**THE PROBLEM**
Only these lines of the data below are wanted: the one with "0.25), 1, HULL)", the one with "y, 0.02), (s", and any lines between them, each repeated exactly.

Dataset entries:
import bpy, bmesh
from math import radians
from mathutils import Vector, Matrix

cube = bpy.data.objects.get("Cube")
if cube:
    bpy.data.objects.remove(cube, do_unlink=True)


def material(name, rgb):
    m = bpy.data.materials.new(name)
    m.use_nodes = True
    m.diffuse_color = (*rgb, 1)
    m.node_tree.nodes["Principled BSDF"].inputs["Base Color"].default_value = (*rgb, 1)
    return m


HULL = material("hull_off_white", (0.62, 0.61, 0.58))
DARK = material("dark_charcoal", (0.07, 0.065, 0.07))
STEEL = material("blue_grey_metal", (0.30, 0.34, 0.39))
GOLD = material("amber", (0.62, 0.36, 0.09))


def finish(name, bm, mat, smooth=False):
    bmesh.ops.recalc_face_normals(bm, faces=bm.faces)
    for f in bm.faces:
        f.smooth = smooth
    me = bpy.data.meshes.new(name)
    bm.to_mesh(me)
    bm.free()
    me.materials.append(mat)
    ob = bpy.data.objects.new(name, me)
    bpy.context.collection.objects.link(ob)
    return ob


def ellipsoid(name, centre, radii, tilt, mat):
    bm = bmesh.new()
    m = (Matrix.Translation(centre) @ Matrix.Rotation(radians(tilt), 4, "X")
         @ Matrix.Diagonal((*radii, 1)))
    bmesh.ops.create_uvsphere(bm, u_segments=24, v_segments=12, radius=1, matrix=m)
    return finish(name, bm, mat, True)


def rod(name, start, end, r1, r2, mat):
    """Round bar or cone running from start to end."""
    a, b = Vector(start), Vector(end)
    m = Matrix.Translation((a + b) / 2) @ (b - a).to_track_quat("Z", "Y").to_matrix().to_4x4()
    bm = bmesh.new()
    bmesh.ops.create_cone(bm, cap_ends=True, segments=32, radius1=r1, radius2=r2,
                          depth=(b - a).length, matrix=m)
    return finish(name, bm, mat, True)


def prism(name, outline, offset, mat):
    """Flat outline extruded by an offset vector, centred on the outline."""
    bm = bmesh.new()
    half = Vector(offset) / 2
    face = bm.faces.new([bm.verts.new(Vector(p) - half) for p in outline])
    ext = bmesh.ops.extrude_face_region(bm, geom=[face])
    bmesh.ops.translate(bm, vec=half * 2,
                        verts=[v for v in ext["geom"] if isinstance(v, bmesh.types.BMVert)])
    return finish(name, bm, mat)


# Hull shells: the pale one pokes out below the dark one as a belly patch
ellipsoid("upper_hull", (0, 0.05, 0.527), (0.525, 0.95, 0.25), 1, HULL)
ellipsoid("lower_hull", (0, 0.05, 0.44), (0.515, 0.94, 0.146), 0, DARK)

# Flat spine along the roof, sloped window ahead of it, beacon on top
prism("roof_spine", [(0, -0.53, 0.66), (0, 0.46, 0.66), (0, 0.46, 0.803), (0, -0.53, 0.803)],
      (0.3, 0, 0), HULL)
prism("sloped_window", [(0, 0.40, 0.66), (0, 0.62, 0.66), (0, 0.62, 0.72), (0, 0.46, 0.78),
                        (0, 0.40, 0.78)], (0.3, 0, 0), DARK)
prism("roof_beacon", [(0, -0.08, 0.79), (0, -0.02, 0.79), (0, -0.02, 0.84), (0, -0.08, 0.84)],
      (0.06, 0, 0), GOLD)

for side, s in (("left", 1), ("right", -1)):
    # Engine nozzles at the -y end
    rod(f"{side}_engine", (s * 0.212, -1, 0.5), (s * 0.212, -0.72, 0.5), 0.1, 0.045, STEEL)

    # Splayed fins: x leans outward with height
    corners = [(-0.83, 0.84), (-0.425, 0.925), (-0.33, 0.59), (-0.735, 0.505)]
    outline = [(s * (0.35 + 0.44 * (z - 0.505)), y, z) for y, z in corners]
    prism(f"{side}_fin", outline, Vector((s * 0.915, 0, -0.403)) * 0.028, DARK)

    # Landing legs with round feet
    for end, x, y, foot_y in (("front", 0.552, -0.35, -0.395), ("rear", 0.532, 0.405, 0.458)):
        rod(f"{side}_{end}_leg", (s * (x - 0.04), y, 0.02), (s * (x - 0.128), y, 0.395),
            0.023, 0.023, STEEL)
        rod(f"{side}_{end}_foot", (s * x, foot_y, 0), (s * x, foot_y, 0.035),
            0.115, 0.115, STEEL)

**TASK RESPONSE**
ellipsoid("upper_hull", (0, 0.05, 0.527), (0.525, 0.95, 0.25), 1, HULL)
ellipsoid("lower_hull", (0, 0.05, 0.44), (0.515, 0.94, 0.146), 0, DARK)

# Flat spine along the roof, sloped window ahead of it, beacon on top
prism("roof_spine", [(0, -0.53, 0.66), (0, 0.46, 0.66), (0, 0.46, 0.803), (0, -0.53, 0.803)],
      (0.3, 0, 0), HULL)
prism("sloped_window", [(0, 0.40, 0.66), (0, 0.62, 0.66), (0, 0.62, 0.72), (0, 0.46, 0.78),
                        (0, 0.40, 0.78)], (0.3, 0, 0), DARK)
prism("roof_beacon", [(0, -0.08, 0.79), (0, -0.02, 0.79), (0, -0.02, 0.84), (0, -0.08, 0.84)],
      (0.06, 0, 0), GOLD)

for side, s in (("left", 1), ("right", -1)):
    # Engine nozzles at the -y end
    rod(f"{side}_engine", (s * 0.212, -1, 0.5), (s * 0.212, -0.72, 0.5), 0.1, 0.045, STEEL)

    # Splayed fins: x leans outward with height
    corners = [(-0.83, 0.84), (-0.425, 0.925), (-0.33, 0.59), (-0.735, 0.505)]
    outline = [(s * (0.35 + 0.44 * (z - 0.505)), y, z) for y, z in corners]
    prism(f"{side}_fin", outline, Vector((s * 0.915, 0, -0.403)) * 0.028, DARK)

    # Landing legs with round feet
    for end, x, y, foot_y in (("front", 0.552, -0.35, -0.395), ("rear", 0.532, 0.405, 0.458)):
        rod(f"{side}_{end}_leg", (s * (x - 0.04), y, 0.02), (s * (x - 0.128), y, 0.395),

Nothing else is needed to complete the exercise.